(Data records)
* * *

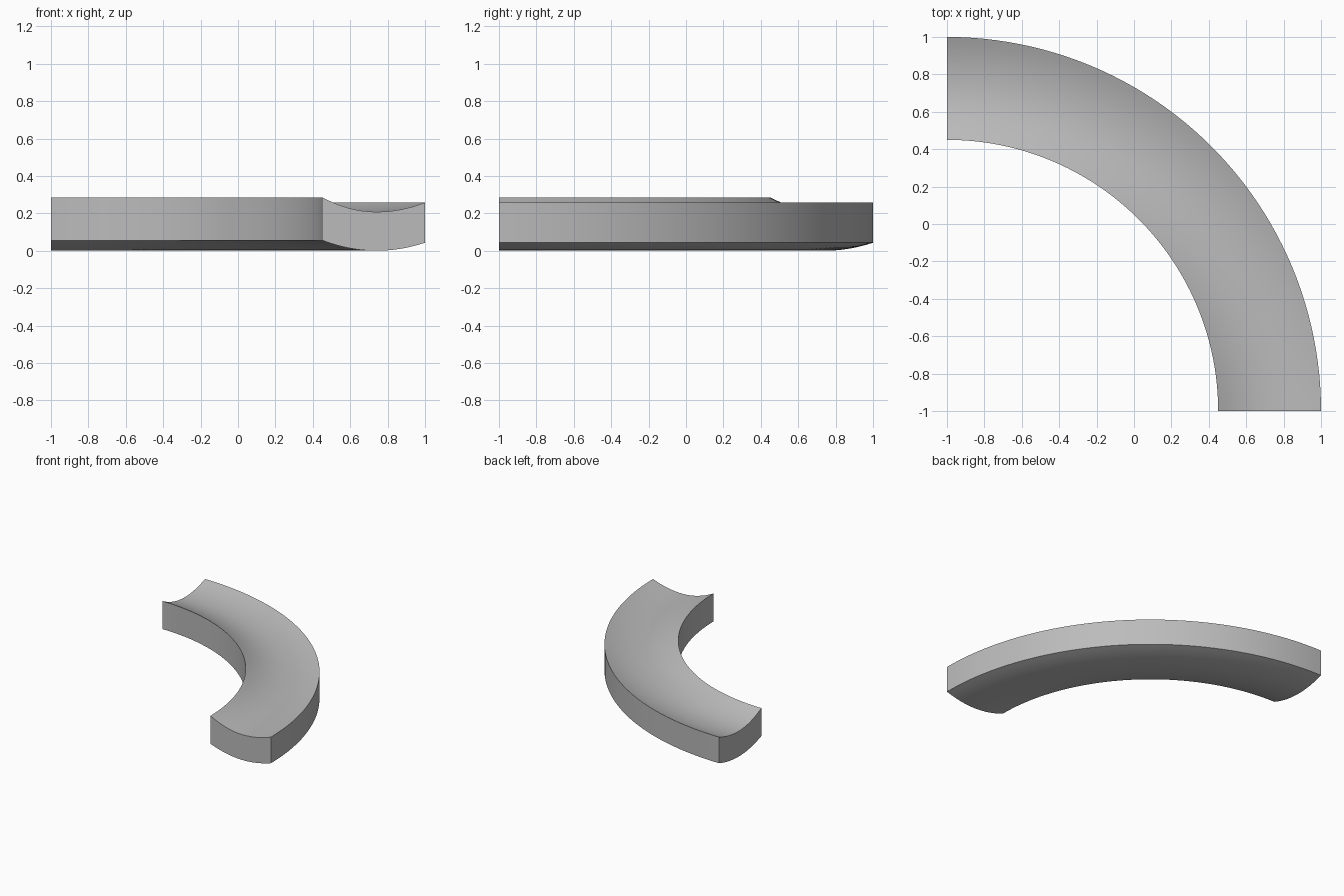
import bpy, bmesh, math
from mathutils import Vector

cube = bpy.data.objects.get("Cube")
if cube:
    bpy.data.objects.remove(cube, do_unlink=True)

INNER, OUTER, LOW = 0.45, 1.0, 0.74   # edges and lowest line of the channel
STEPS, SEGMENTS = 16, 48

# Plain grey material
grey = bpy.data.materials.new("plain_grey")
grey.use_nodes = True
colour = (0.5, 0.5, 0.5, 1)
grey.diffuse_color = colour
grey.node_tree.nodes["Principled BSDF"].inputs["Base Color"].default_value = colour


def dished_edge(base, inner_rise, outer_rise):
    """Shallow bowl line across the channel, from inner to outer edge."""
    points = []
    for i in range(STEPS + 1):
        x = INNER + (OUTER - INNER) * i / STEPS
        if x < LOW:
            rise = inner_rise * ((LOW - x) / (LOW - INNER)) ** 2
        else:
            rise = outer_rise * ((x - LOW) / (OUTER - LOW)) ** 2
        points.append(Vector((x, -1, base + rise)))
    return points


# Cross-section at the front end, swept a quarter turn about the corner
bm = bmesh.new()
outline = dished_edge(0, 0.056, 0.043) + dished_edge(0.208, 0.078, 0.05)[::-1]
section = bm.faces.new([bm.verts.new(p) for p in outline])
start_cap = section.copy()
bmesh.ops.spin(bm, geom=[section], cent=(-1, -1, 0), axis=(0, 0, 1),
               angle=math.pi / 2, steps=SEGMENTS, use_duplicate=False)
bmesh.ops.remove_doubles(bm, verts=bm.verts, dist=0.0001)
bmesh.ops.recalc_face_normals(bm, faces=bm.faces)

mesh = bpy.data.meshes.new("curved_channel")
bm.to_mesh(mesh)
bm.free()
mesh.materials.append(grey)
channel = bpy.data.objects.new("curved_channel", mesh)
bpy.context.collection.objects.link(channel)

# Smooth sweep with crisp rims and ends
bpy.context.view_layer.objects.active = channel
channel.select_set(True)
bpy.ops.object.shade_smooth_by_angle(angle=math.radians(30))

* * *

• [Assigned task] From the records above, copy every line that holds the word "context".

• [Reply to the task]
bpy.context.collection.objects.link(channel)
bpy.context.view_layer.objects.active = channel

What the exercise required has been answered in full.